The new development will be a huge blow to the Kenyan game which had hugely benefited from the presence of the broadcasters, increasing the marketability of the league as well as visibility of the players.
After they announced their decision to pull out of a league they have sponsored since 2008, FKF took the initiative to write to the bosses in South Africa in a bid to lure them into reconsidering, but the effort has hit a brick wall.
“Yes, we got a response for SuperSport and the long and short of it is that they are not coming back,” FKF Chief Executive Officer Robert Muthomi said on Monday morning.
He added; “We have a Joint Executive Committee (JEC) meeting as well as an FKF National Executive meeting and we will sit down and discuss the way forward. There’s been some interest and we want to discuss that interest.”
His sentiments were echoed by the KPL Chief Executive Jack Oguda who has also confirmed that several new suitors have expressed interest with Capital Sports learning that Chinese company Startimes is one of those who have shown interest in picking up the broadcast deal.
“It’s an unfortunate event for Kenyan football but that doesn’t mark the end of football in our country. In the late 2000s, we didn’t have a broadcast sponsor but we still played football. For us it’s a big challenge but what we are working on is to try and value the product properly to get more partners on board,” Oguda further said.
The Federation and league managers are now set to work together to tie down a deal, but the likelihood of having one on board for the new season appears thin.
KPL CEO Jack Oguda says that in the least, six months are required to structure and negotiate a good deal.
Muthomi on his side has hinted the federation is considering extending KPL’s mandate to run and manage the league further than 2020 as one of the pillars of negotiating a new broadcaster for the league.
“No broadcaster will want to come and sign deal for two years because at the moment, our agreement with KPL runs till 2020. It is important that first issues of the agreement be addressed. We are talking to KPL and if the agreement is to be extended, then let it be extended because that is what the FKF want,”
“We want to give a good mandate to KPL on how to run the league then from there we can bring in a broadcast partner. We are working in tandem with them (KPL) to ensure that we have a good deal on the table,” Muthomi further stated.
The decision by SuperSport to pull out not only threw the league into darkness, but also rendered tens of employees jobless with clubs also set to suffer with a cut in their monthly grants.

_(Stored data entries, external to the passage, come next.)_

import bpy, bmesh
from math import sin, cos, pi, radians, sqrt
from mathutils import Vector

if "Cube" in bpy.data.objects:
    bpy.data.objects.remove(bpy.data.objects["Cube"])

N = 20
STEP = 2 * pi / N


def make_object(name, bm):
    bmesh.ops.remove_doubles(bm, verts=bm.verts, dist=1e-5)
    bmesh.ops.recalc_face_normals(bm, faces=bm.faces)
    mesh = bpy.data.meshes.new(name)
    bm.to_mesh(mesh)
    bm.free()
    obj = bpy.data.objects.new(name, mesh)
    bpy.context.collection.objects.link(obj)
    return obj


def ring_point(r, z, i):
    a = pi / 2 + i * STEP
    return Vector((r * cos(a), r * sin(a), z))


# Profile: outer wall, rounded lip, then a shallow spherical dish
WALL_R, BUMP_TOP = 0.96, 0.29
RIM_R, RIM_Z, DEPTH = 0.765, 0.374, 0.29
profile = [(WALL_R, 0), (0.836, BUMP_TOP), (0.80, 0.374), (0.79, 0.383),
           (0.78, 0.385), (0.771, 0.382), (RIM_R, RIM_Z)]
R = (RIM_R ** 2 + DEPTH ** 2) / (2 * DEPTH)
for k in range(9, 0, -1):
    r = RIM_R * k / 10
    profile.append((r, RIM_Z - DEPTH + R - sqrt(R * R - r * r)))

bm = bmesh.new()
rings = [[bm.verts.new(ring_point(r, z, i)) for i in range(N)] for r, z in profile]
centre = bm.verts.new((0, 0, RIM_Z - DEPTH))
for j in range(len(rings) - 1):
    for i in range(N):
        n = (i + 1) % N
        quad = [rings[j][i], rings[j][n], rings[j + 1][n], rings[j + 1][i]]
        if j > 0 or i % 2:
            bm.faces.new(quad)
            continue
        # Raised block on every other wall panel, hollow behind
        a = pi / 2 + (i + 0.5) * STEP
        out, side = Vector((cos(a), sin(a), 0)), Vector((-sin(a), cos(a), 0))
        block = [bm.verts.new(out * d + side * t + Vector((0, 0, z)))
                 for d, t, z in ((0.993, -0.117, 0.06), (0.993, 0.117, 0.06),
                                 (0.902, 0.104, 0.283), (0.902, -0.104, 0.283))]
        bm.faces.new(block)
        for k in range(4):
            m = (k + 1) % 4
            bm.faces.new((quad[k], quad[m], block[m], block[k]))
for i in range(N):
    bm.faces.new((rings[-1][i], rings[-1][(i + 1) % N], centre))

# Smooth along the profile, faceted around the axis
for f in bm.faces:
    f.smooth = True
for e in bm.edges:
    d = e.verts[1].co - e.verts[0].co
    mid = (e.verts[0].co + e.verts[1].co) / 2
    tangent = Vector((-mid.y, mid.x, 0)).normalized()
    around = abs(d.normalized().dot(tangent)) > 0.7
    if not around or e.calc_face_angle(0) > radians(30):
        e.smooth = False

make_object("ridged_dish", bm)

Each club was budgeted to get at least Sh8mn the entire season and Oguda has indeed confirmed that there will be cuts and re-budgeting occasioned by the exit. Sources close to Capital Sport intimate that clubs might face up to a 50 percent cut in grants.
Meanwhile, both the federation and league managers have agreed they need to negotiate a better deal that will exploit all aspects, including Free to Air (FTA) partners, mobile and radio to enable clubs reap more from the value of broadcasting.
“It is not as simple as giving money and putting games on TV. There’s so much we can exploit so that we can get the best deal for the clubs. The previous deal was good and it served Kenyan football well, but it was known there were rights that were not being exploited. Now we have a chance to re-format and look at everything,” Muthomi noted.
“Our main focus at the moment is to see that we are back on TV and we get a good deal from whoever partner will come in,” Oguda further added his voice on the issue.